“I want to make documentary films that change the world,” Quackenbush said. “I want to talk about the stuff people don’t want to talk about because it makes them uncomfortable. I want people to go to the movies to embrace their lives rather than escape them and to talk about the things that matter.”
Given Quackenbush’s creative means to make the world a better place, it comes as no surprise that this was her second year as an invitee of the HATCH experience, a retreat that brought 150 innovative minds together at Moonlight Basin Lodge from Sept. 14-18.
This year Quackenbush performed an original piece she co-wrote with LPHS alum Ben Michel.
“When Ellie got on stage at HATCH this year and began singing, jaws dropped,” said HATCH founder Yarrow Kraner. “But above all, her heart will take her where she wants to go.”
In terms of college, Quackenbush is tight-lipped on where she wants to go, citing a somewhat competitive atmosphere at school. She did say she will apply to universities with strong programs in film production, comparative religion, international development and politics, economics and political science.
During this exciting—and inherently tumultuous—time of transition, Quackenbush found the HATCH experience especially reassuring.

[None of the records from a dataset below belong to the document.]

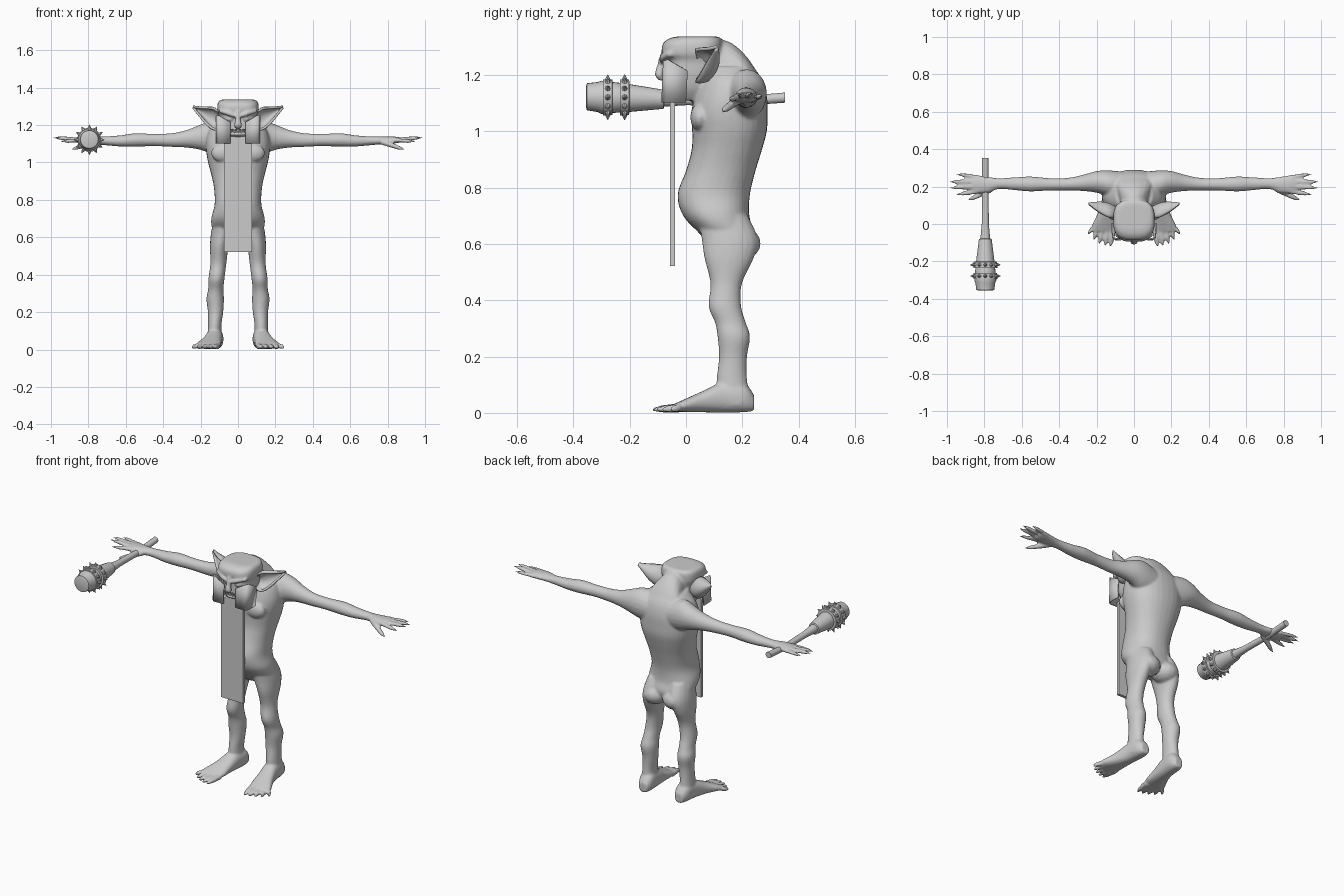
import bpy, bmesh
from math import pi, cos, sin, copysign
from mathutils import Vector, Matrix

if "Cube" in bpy.data.objects:
    bpy.data.objects.remove(bpy.data.objects["Cube"])

grey = bpy.data.materials.new("clay grey")
grey.use_nodes = True
grey.diffuse_color = (0.6, 0.6, 0.6, 1)
grey.node_tree.nodes["Principled BSDF"].inputs["Base Color"].default_value = grey.diffuse_color


def finish(name, bm, smooth=40):
    bmesh.ops.recalc_face_normals(bm, faces=bm.faces)
    me = bpy.data.meshes.new(name)
    bm.to_mesh(me)
    bm.free()
    me.materials.append(grey)
    ob = bpy.data.objects.new(name, me)
    bpy.context.collection.objects.link(ob)
    if smooth:
        shade(ob, smooth)
    return ob


def shade(ob, angle):
    bpy.ops.object.select_all(action='DESELECT')
    ob.select_set(True)
    bpy.context.view_layer.objects.active = ob
    bpy.ops.object.shade_smooth_by_angle(angle=angle * pi / 180)


def spline(rows, steps):
    """Catmull-Rom through the section rows."""
    rows = [Vector(r) for r in rows]
    out = []
    for i in range(len(rows) - 1):
        a, b, c, d = rows[max(i - 1, 0)], rows[i], rows[i + 1], rows[min(i + 2, len(rows) - 1)]
        for k in range(steps):
            t = k / steps
            out.append(0.5 * (2 * b + (c - a) * t + (2 * a - 5 * b + 4 * c - d) * t * t
                              + (3 * b - a - 3 * c + d) * t ** 3))
    return out + [rows[-1]]


def loft(bm, axis, rows, sides=20, power=1.0, steps=4, mirror=False, arc=None):
    """Skin elliptical sections (x, y, z, radius, radius) set across an axis."""
    u, v = {'x': (1, 2), 'y': (0, 2), 'z': (0, 1)}[axis]
    for sx in ((1, -1) if mirror else (1,)):
        rings = []
        for r in spline(rows, steps):
            ring = []
            for k in range(sides):
                t = 2 * pi * k / sides if not arc else arc[0] + (arc[1] - arc[0]) * k / (sides - 1)
                p = Vector(r[:3])
                p[u] += max(r[3], .001) * copysign(abs(cos(t)) ** power, cos(t))
                p[v] += max(r[4], .001) * copysign(abs(sin(t)) ** power, sin(t))
                p.x *= sx
                ring.append(bm.verts.new(p))
            rings.append(ring)
        for a, b in zip(rings, rings[1:]):
            for k in range(sides - (1 if arc else 0)):
                n = (k + 1) % sides
                bm.faces.new((a[k], a[n], b[n], b[k]))
        if not arc:
            bm.faces.new(rings[0])
            bm.faces.new(rings[-1])


def upright(rows):
    """(z, half width, front y, back y) to loft sections."""
    return [(0, (f + b) / 2, z, w, (b - f) / 2) for z, w, f, b in rows]


def ball(bm, loc, size, mirror=False):
    for s in ((1, -1) if mirror else (1,)):
        m = Matrix.Translation((loc[0] * s, loc[1], loc[2])) @ Matrix.Diagonal((*size, 1))
        bmesh.ops.create_uvsphere(bm, u_segments=16, v_segments=10, radius=1, matrix=m)


# Body: torso, neck, head, limbs, fused into one skin
bm = bmesh.new()
loft(bm, 'z', upright([(.59, .09, .09, .22), (.64, .135, .045, .24), (.70, .143, -.01, .225),
                       (.775, .125, -.03, .227), (.86, .128, 0, .247), (.935, .143, .02, .27),
                       (1.0, .16, .022, .287), (1.06, .17, .018, .29), (1.12, .17, .03, .288),
                       (1.18, .15, .05, .272), (1.23, .10, .07, .24)]), sides=32, power=.9)
loft(bm, 'y', [(0, .02, 1.24, .08, .08), (0, .10, 1.235, .072, .092), (0, .16, 1.21, .085, .105),
               (0, .22, 1.165, .11, .095), (0, .27, 1.13, .09, .05)])
loft(bm, 'z', upright([(1.11, .06, -.035, .06), (1.15, .085, -.062, .09), (1.2, .096, -.066, .11),
                       (1.25, .10, -.066, .125), (1.275, .11, -.085, .13), (1.31, .11, -.083, .13),
                       (1.33, .10, -.06, .125), (1.337, .08, -.03, .11)]), sides=32, power=.7)
loft(bm, 'z', [(0, -.08, 1.275, .013, .012), (0, -.088, 1.235, .013, .015), (0, -.095, 1.2, .021, .016),
               (0, -.085, 1.18, .012, .01)])
loft(bm, 'x', [(.008, -.083, 1.247, .012, .009), (.05, -.08, 1.262, .014, .013),
               (.10, -.055, 1.275, .012, .01)], sides=10, mirror=True)
loft(bm, 'x', [(-.05, -.058, 1.152, .008, .007), (0, -.07, 1.152, .012, .009),
               (.05, -.058, 1.152, .008, .007)], sides=10)
ball(bm, (.042, -.062, 1.232), (.017, .014, .011), True)
ball(bm, (.065, .19, .602), (.072, .076, .06), True)
ball(bm, (.075, .05, 1.05), (.07, .035, .05), True)
loft(bm, 'x', [(.06, .20, 1.12, .08, .09), (.14, .217, 1.133, .07, .088), (.2, .225, 1.135, .058, .068),
               (.27, .22, 1.127, .044, .048), (.35, .213, 1.12, .034, .037), (.45, .212, 1.12, .033, .033),
               (.55, .214, 1.12, .040, .036), (.63, .215, 1.115, .035, .03), (.72, .216, 1.116, .029, .023),
               (.78, .21, 1.118, .042, .021), (.84, .213, 1.12, .048, .018), (.87, .215, 1.12, .04, .013)],
     mirror=True)
loft(bm, 'z', [(.125, .17, .03, .042, .06), (.125, .163, .12, .036, .054), (.12, .167, .2, .041, .05),
               (.122, .17, .27, .047, .058), (.119, .158, .32, .041, .055), (.115, .138, .38, .043, .058),
               (.105, .143, .46, .043, .056), (.1, .153, .55, .05, .088), (.085, .155, .62, .06, .1),
               (.07, .13, .7, .06, .09)], mirror=True)
loft(bm, 'y', [(.119, .242, .035, .025, .028), (.121, .205, .055, .043, .053), (.127, .13, .055, .045, .054),
               (.14, .06, .04, .053, .038), (.156, 0, .027, .066, .024), (.168, -.04, .019, .066, .014)],
     power=.85, mirror=True)
# Fingers, thumb and toes: base point, tip point, base radius
digits = [((.83, .175, 1.12), (.95, .157, 1.112), .0125), ((.84, .2, 1.122), (.985, .193, 1.132), .0125),
          ((.84, .227, 1.122), (.992, .226, 1.133), .0125), ((.83, .25, 1.12), (.955, .268, 1.125), .0115),
          ((.76, .185, 1.112), (.895, .125, 1.068), .016)]
for a, b, r in digits:
    a, b = Vector(a), Vector(b)
    loft(bm, 'x', [(*a, r, r), (*a.lerp(b, .35), r, r * .9), (*a.lerp(b, .7), r * .9, r * .8),
                   (*b, .003, .003)], sides=10, mirror=True)
for i in range(5):
    a = Vector((.112 + .028 * i, -.02, .018))
    b = Vector((.125 + .03 * i, -.122 + .004 * i * i, .012))
    r = .018 - .0015 * i
    loft(bm, 'y', [(*a, r, r), (*a.lerp(b, .6), r * .85, .014), (*b, .005, .005)],
         sides=10, mirror=True)
body = finish("body", bm, 0)
rm = body.modifiers.new("fuse", 'REMESH')
rm.mode, rm.voxel_size = 'VOXEL', .0065
sm = body.modifiers.new("soften", 'SMOOTH')
sm.factor, sm.iterations = .5, 5
bpy.ops.object.select_all(action='DESELECT')
body.select_set(True)
bpy.context.view_layer.objects.active = body
bpy.ops.object.convert(target='MESH')
shade(body, 60)

# Ears: cupped leaves opening forward
bm = bmesh.new()
loft(bm, 'x', [(.085, .05, 1.22, .03, .03), (.125, .05, 1.232, .052, .056), (.165, .065, 1.248, .048, .045),
               (.205, .085, 1.272, .028, .022), (.24, .105, 1.296, .004, .003)],
     sides=14, mirror=True, arc=(-.6 * pi, .6 * pi))
ears = finish("ears", bm)
so = ears.modifiers.new("thickness", 'SOLIDIFY')
so.thickness, so.offset = .012, 0

# Cheek guards: bent plates around the face
bm = bmesh.new()
for s in (1, -1):
    plan = [(.04, -.082, 1.215), (.10, -.084, 1.25), (.115, -.07, 1.255), (.116, 0, 1.215)]
    low = [bm.verts.new((x * s, y, 1.102)) for x, y, z in plan]
    top = [bm.verts.new((x * s, y + .006, z)) for x, y, z in plan]
    for k in range(3):
        bm.faces.new((low[k], low[k + 1], top[k + 1], top[k]))
guards = finish("cheek_guards", bm, 30)
so = guards.modifiers.new("thickness", 'SOLIDIFY')
so.thickness, so.offset = .008, 0

# Teeth
bm = bmesh.new()
for i in range(-3, 4):
    m = Matrix.Translation((i * .011, -.073, 1.168)) @ Matrix.Rotation(pi * (i % 2), 4, 'X')
    bmesh.ops.create_cone(bm, segments=8, radius1=.006, radius2=.001, depth=.02, cap_ends=True, matrix=m)
finish("teeth", bm)

# Long hanging beard, a flat slab
bm = bmesh.new()
outline = [(-.074, .522), (.074, .522), (.074, 1.11), (.03, 1.145), (-.03, 1.145), (-.074, 1.11)]
face = bm.faces.new([bm.verts.new((x, -.056, z)) for x, z in outline])
ext = bmesh.ops.extrude_face_region(bm, geom=[face])
bmesh.ops.translate(bm, vec=(0, .017, 0), verts=[g for g in ext["geom"] if isinstance(g, bmesh.types.BMVert)])
finish("beard", bm, 30)

# Club: handle and swollen head
CX, CZ = -.795, 1.118
bm = bmesh.new()
loft(bm, 'y', [(CX, y, CZ + dz, r, r) for y, dz, r in
               [(.352, .002, .018), (.2, -.01, .017), (0, -.006, .019), (-.078, -.004, .026), (-.08, -.004, .034),
                (-.19, 0, .048), (-.24, .002, .053), (-.30, .003, .059), (-.315, .004, .053),
                (-.352, .005, .048), (-.356, .005, .035)]], sides=24, steps=1)
finish("club", bm, 35)

# Spiked bands around the club
bm = bmesh.new()
for y in (-.218, -.278):
    loft(bm, 'y', [(CX, y + d, CZ + .003, r, r) for d, r in
                   [(-.017, .05), (-.016, .064), (.016, .063), (.017, .05)]], sides=24, steps=1)
    for k in range(12):
        m = (Matrix.Translation((CX, y, CZ + .003)) @ Matrix.Rotation(2 * pi * k / 12, 4, 'Y')
             @ Matrix.Translation((0, 0, .07)))
        bmesh.ops.create_cone(bm, segments=8, radius1=.012, radius2=.001, depth=.022, cap_ends=True, matrix=m)
finish("spiked_bands", bm, 30)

“The people there are so inspiring and the connections we make at HATCH we keep forever,” she said. “They’re very helpful for a graduating student when we’re freaking out about what’s next … we have these mentors during this crazy time, and it’s uplifting and inspiring and gives you hope that a successful career in the arts is not impossible.”